That speed is essential when you are racing for new insights about a novel coronavirus that has already killed more than 150,000 people in the United States and more than 700,000 people around the world. Researchers are racing for a vaccine and treatments.
For Washington University in St. Louis, the data team was able to recognize another important trend about patients in the health system's network of 15 hospitals and two physician groups. The team was looking at the anticipated maximum patient load, how many patients would require the ICU, how many would require ventilators, how many would require dialysis, and the personnel required for all this.
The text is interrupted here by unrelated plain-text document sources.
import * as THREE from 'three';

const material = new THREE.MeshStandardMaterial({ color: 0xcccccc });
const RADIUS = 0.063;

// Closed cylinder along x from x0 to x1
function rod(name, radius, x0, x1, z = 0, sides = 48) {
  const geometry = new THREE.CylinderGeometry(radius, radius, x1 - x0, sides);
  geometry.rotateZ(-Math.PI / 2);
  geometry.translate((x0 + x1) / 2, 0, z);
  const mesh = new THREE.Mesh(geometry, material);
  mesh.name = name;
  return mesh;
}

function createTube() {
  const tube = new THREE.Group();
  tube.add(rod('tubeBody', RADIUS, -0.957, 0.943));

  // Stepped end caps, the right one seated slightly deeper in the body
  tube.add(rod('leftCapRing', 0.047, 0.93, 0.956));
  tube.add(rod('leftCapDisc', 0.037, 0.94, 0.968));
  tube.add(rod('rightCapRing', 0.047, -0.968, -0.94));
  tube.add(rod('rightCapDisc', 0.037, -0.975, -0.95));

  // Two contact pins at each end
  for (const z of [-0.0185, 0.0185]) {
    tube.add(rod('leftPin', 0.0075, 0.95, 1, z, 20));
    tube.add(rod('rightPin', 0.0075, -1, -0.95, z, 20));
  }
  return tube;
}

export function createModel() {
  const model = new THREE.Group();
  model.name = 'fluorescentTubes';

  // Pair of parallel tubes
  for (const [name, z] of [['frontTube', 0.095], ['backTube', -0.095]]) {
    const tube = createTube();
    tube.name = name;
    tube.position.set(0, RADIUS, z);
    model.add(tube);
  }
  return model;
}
The team was able to quickly realize that its hospitals in north St. Louis were seeing greater rates of admissions and ICU admissions among COVID-19 patients. A data analysis revealed that African Americans were about 2.5 times more likely to be admitted to the hospital than any other patient group, Payne said. Once admitted, Black patients' odds of ending up in the ICU were four times greater than those of other patient populations.
Payne said that insight led to working with public health groups to better support communities at risk.
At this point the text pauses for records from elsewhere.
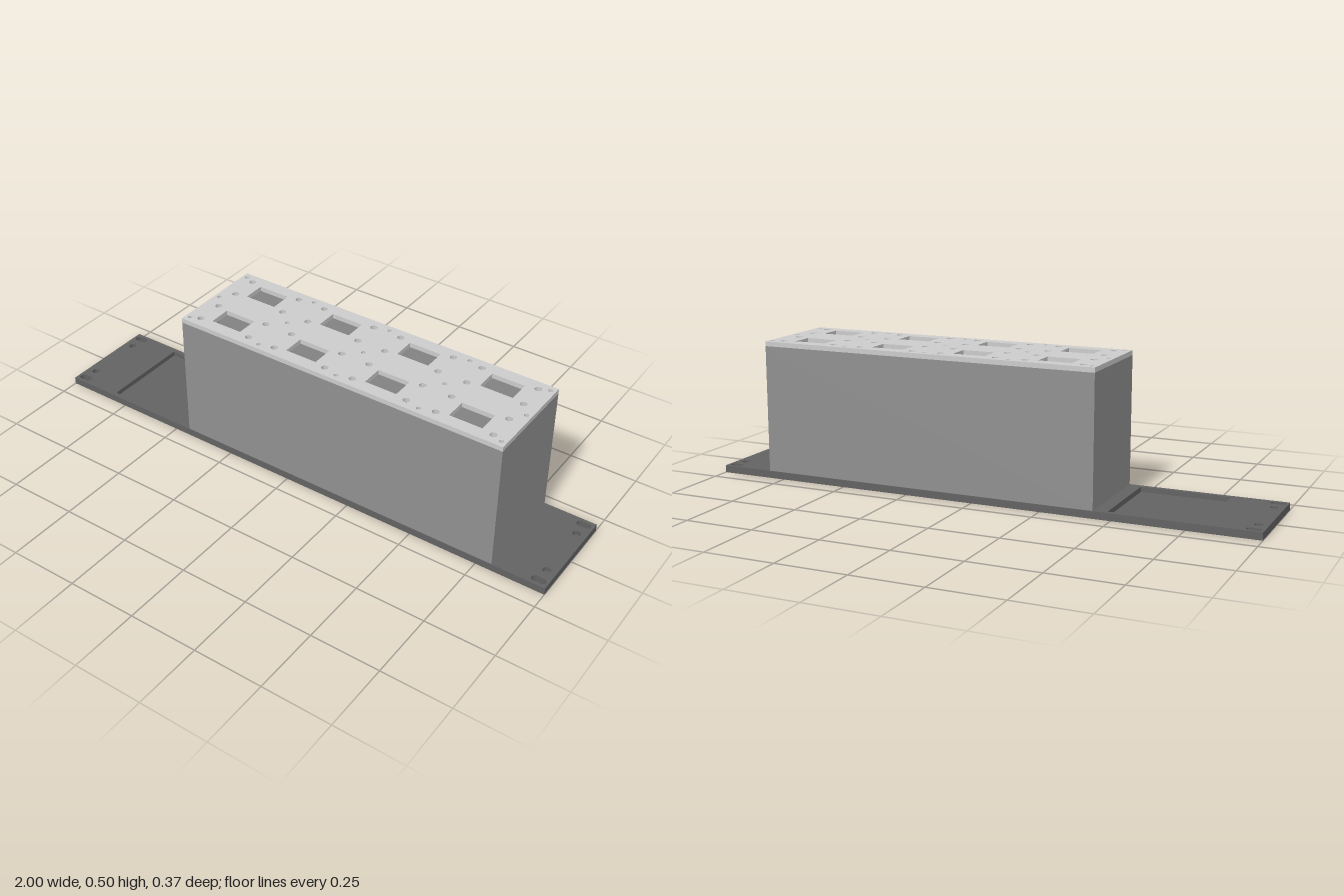
import * as THREE from 'three';

const mat = (color) => new THREE.MeshStandardMaterial({ color });

// Rounded rectangle outline (r = 0 gives square corners)
function rect(cx, cz, w, d, r = 0, Kind = THREE.Path) {
  const p = new Kind(), x = w / 2, y = d / 2;
  if (!r) {
    return p.moveTo(cx - x, cz - y).lineTo(cx + x, cz - y).lineTo(cx + x, cz + y)
      .lineTo(cx - x, cz + y).lineTo(cx - x, cz - y);
  }
  p.moveTo(cx - x + r, cz - y);
  p.lineTo(cx + x - r, cz - y);
  p.absarc(cx + x - r, cz - y + r, r, -Math.PI / 2, 0);
  p.lineTo(cx + x, cz + y - r);
  p.absarc(cx + x - r, cz + y - r, r, 0, Math.PI / 2);
  p.lineTo(cx - x + r, cz + y);
  p.absarc(cx - x + r, cz + y - r, r, Math.PI / 2, Math.PI);
  p.lineTo(cx - x, cz - y + r);
  p.absarc(cx - x + r, cz - y + r, r, Math.PI, Math.PI * 1.5);
  return p;
}

const circle = (cx, cz, r) => new THREE.Path().absarc(cx, cz, r, 0, Math.PI * 2);

// Horizontal slab between two heights, pierced by holes
function slab(name, cx, w, d, y0, y1, holes, material) {
  const shape = rect(cx, 0, w, d, 0, THREE.Shape);
  shape.holes.push(...holes);
  const geo = new THREE.ExtrudeGeometry(shape, { depth: y1 - y0, bevelEnabled: false, curveSegments: 8 });
  geo.rotateX(-Math.PI / 2).translate(0, y0, 0);
  const mesh = new THREE.Mesh(geo, material);
  mesh.name = name;
  return mesh;
}

export function createModel() {
  const group = new THREE.Group();
  group.name = 'rackPanel';
  const dark = mat(0x626262), mid = mat(0x909090), light = mat(0xcccccc);

  // Eight bays in two rows
  const bays = [];
  for (let i = 0; i < 4; i++) for (const z of [-0.0965, 0.0965]) bays.push([-0.283 + i * 0.3115, z]);

  // Small assembly screws in a 5 x 3 grid
  const screws = [];
  for (const x of [-0.42, -0.127, 0.1845, 0.496, 0.789]) for (const z of [-0.16, 0, 0.16]) screws.push([x, z]);
  const screwHoles = () => screws.map(([x, z]) => circle(x, z, 0.008));

  // Base plate in two layers: end slots, stepped mounting holes, recess and bay openings
  const recess = () => rect(-0.645, 0, 0.32, 0.336);
  const baseHoles = (r) => {
    const holes = [recess(), ...bays.map(([x, z]) => rect(x, z, 0.25, 0.145, 0.018))];
    for (const x of [-0.965, 0.965]) for (const s of [-1, 1]) {
      holes.push(rect(x, s * 0.16, 0.05, 0.026, 0.0125), circle(x, s * 0.106, r));
    }
    return holes;
  };
  group.add(slab('basePlateLower', 0, 2, 0.37, 0, 0.009, [...baseHoles(0.008), ...screwHoles()], dark));
  group.add(slab('basePlateUpper', 0, 2, 0.37, 0.009, 0.026, baseHoles(0.014), dark));
  group.add(slab('recessFloor', -0.645, 0.32, 0.336, 0, 0.008, [], dark));

  // Tall body with a rounded channel under each window
  const channels = bays.map(([x, z]) => rect(x, z, 0.235, 0.13, 0.015));
  group.add(slab('body', 0.1845, 1.246, 0.366, 0.026, 0.483, channels, mid));

  // Top plate with windows, four fixing holes around each, and the screw grid
  const lidHoles = screwHoles();
  for (const [x, z] of bays) {
    lidHoles.push(rect(x, z, 0.118, 0.08));
    for (const sx of [-1, 1]) for (const sz of [-1, 1]) {
      lidHoles.push(circle(x + sx * 0.102, z + sz * 0.049, 0.012));
    }
  }
  group.add(slab('topPlate', 0.1845, 1.246, 0.366, 0.483, 0.5, lidHoles, light));

  return group;
}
Washington University is using MDClone in its cloud-first Microsoft Azure implementation, but MDClone can also be deployed on-premises.
To further COVID-19 research and other advanced health work, last month MDClone announced The Global Network, a research and knowledge-sharing collaborative that protects patient privacy through the use of synthetic data. The Global Network will focus on three pillars of research in its first year -- health services, clinical medicine, and precision medicine. At launch members included Washington University, Jefferson Health, and Intermountain Healthcare in the western states, among several others. The network enables collaboration across these medical organizations, which is something that can accelerate and improve research.
"Synthetic data can remove restrictions to sharing data externally so you can innovate faster," said Josh Rubel, chief commercial officer at MDClone.